▶ **Goal of the exercise**:
Only the line containing "half = count // 2" and the lines after it, up to the end of the listing, should be written out, each exactly as given.

▶ **Recorded data**:
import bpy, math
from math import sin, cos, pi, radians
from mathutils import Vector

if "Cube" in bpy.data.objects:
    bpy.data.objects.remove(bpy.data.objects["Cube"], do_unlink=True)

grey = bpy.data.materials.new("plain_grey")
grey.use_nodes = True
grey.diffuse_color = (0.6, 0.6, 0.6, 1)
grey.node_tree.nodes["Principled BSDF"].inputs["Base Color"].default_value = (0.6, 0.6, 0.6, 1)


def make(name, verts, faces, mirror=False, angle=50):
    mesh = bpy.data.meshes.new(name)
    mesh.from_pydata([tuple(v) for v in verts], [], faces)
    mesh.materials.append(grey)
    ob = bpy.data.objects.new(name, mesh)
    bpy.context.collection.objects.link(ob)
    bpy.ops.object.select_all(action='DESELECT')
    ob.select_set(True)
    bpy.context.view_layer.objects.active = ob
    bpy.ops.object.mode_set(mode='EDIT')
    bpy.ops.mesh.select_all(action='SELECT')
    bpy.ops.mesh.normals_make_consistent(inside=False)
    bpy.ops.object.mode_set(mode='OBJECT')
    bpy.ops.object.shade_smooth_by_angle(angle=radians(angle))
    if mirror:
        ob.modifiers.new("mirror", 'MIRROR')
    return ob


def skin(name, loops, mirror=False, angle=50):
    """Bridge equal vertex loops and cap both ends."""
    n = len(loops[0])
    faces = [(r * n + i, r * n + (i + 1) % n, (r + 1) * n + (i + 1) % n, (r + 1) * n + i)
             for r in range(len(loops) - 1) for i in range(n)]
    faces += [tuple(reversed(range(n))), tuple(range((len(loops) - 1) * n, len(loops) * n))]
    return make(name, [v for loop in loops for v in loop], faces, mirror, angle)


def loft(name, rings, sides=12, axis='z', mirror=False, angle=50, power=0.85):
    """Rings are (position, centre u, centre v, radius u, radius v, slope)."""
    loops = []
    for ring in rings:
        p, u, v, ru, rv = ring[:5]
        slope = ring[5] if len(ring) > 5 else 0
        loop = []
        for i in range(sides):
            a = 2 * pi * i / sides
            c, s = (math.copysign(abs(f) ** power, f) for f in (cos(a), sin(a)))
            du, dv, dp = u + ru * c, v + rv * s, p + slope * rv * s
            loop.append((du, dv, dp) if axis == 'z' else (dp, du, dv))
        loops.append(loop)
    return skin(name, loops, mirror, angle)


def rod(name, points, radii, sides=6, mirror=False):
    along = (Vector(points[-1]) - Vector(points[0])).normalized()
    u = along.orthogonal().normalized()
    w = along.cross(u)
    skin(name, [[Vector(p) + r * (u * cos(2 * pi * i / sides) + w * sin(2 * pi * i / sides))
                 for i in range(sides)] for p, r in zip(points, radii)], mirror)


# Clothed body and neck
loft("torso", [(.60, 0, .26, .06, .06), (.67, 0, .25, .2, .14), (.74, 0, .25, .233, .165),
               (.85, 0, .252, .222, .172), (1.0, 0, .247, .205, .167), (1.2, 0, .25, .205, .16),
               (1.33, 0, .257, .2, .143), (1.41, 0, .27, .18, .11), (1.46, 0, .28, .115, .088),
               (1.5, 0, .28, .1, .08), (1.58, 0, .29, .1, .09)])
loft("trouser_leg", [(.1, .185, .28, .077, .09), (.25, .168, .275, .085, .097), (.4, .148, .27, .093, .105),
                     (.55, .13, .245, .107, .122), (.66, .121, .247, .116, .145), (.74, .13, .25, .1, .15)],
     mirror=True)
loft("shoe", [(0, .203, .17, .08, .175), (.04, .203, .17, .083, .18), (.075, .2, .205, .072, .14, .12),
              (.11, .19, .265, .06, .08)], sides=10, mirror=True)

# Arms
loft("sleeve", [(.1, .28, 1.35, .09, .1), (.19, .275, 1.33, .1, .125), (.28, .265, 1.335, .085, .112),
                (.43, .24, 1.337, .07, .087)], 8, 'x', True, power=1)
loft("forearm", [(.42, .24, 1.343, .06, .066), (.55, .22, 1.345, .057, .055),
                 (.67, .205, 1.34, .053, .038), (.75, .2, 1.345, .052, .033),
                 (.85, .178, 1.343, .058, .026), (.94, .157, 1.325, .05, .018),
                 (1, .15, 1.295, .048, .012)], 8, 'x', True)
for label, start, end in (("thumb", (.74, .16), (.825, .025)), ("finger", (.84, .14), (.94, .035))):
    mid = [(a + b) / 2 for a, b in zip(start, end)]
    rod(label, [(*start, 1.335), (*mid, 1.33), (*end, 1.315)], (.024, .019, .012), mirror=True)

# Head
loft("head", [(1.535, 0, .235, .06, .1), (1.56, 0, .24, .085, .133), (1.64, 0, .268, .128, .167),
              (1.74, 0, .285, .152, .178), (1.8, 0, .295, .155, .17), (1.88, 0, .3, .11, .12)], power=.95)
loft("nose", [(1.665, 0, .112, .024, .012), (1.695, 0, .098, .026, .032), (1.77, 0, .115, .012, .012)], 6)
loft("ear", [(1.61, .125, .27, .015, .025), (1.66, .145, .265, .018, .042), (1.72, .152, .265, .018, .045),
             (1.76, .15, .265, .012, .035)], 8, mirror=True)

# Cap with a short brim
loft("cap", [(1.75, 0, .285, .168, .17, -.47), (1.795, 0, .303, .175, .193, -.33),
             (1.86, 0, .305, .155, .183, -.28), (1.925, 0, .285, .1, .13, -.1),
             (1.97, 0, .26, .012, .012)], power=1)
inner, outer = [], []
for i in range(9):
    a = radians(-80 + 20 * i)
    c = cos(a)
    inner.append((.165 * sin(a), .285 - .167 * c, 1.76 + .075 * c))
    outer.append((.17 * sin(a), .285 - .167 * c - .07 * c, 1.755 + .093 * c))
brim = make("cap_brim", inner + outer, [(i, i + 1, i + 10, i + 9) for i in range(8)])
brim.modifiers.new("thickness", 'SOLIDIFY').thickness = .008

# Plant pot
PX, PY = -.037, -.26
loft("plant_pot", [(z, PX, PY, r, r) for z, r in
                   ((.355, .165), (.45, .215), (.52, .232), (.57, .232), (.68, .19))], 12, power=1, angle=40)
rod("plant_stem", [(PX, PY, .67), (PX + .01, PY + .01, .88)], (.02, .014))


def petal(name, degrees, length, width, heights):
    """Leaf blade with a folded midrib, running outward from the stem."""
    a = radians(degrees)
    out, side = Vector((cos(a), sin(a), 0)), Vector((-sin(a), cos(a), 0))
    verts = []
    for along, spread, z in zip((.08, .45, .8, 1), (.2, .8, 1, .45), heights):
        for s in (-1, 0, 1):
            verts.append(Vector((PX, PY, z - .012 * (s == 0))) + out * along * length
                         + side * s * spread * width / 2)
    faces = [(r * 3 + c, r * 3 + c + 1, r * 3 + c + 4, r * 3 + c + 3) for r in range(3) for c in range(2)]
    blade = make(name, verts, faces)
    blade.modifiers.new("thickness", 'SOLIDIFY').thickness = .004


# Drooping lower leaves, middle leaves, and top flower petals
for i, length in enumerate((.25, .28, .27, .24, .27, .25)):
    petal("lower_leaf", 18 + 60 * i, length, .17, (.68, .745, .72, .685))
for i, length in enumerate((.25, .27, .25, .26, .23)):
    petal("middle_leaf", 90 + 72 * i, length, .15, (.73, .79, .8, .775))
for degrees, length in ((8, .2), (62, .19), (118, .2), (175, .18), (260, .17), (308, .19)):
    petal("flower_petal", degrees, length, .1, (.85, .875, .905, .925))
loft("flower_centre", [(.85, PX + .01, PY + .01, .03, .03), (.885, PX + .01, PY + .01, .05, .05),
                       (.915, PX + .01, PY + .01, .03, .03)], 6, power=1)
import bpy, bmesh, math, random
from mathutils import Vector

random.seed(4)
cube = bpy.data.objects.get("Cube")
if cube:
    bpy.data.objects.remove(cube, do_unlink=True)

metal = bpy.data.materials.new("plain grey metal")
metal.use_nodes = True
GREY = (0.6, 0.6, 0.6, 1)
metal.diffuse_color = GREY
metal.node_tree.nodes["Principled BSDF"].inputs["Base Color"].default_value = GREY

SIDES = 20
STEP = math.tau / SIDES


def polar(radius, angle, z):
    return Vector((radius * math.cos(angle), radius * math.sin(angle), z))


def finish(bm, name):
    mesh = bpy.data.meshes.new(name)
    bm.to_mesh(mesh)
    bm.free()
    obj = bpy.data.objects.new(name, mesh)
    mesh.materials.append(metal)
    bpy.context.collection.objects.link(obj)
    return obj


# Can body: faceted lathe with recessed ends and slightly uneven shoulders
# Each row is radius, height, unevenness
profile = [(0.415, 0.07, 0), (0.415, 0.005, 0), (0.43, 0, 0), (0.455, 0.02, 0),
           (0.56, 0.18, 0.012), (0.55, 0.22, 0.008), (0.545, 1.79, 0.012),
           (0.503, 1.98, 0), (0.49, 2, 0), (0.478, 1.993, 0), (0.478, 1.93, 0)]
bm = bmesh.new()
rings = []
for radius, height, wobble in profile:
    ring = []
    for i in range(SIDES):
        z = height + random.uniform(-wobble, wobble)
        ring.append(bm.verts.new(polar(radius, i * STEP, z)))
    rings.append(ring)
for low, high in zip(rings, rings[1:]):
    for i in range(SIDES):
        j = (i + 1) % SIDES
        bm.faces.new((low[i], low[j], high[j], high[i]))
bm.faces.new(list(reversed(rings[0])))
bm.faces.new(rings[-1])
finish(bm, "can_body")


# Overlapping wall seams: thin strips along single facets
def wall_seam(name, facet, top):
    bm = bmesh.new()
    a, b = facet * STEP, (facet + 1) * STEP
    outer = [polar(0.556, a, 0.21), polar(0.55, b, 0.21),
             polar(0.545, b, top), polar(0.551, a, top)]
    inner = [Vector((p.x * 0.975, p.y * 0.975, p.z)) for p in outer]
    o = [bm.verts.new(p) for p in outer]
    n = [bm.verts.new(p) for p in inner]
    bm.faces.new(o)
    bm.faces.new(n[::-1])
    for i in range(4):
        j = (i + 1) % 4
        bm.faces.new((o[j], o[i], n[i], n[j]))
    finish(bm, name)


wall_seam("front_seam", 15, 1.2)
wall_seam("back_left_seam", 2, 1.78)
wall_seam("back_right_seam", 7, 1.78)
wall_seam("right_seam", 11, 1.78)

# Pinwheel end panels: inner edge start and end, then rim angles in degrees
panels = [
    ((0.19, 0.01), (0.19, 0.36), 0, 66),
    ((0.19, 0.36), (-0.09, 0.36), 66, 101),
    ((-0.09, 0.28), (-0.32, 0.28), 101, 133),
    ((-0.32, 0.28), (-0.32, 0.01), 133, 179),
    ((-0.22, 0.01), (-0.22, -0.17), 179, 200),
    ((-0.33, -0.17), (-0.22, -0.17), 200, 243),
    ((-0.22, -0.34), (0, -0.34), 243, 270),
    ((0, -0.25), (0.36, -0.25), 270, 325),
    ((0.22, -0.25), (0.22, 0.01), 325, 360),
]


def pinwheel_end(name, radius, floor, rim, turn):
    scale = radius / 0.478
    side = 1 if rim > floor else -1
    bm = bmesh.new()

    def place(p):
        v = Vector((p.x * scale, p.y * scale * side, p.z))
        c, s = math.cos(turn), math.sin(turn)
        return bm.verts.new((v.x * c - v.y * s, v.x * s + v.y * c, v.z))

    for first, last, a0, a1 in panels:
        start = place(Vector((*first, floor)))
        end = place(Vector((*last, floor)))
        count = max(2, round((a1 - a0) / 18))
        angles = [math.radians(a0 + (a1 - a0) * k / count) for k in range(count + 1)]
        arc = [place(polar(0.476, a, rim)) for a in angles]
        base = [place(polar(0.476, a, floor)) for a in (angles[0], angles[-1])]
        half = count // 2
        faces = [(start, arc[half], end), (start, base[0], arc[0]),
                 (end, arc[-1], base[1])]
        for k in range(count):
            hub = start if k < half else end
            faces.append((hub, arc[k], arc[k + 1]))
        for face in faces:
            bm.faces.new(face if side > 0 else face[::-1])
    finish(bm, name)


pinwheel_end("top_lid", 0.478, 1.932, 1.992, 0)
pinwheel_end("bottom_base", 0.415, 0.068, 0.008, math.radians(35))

▶ **Solution for this problem**:
        half = count // 2
        faces = [(start, arc[half], end), (start, base[0], arc[0]),
                 (end, arc[-1], base[1])]
        for k in range(count):
            hub = start if k < half else end
            faces.append((hub, arc[k], arc[k + 1]))
        for face in faces:
            bm.faces.new(face if side > 0 else face[::-1])
    finish(bm, name)


pinwheel_end("top_lid", 0.478, 1.932, 1.992, 0)
pinwheel_end("bottom_base", 0.415, 0.068, 0.008, math.radians(35))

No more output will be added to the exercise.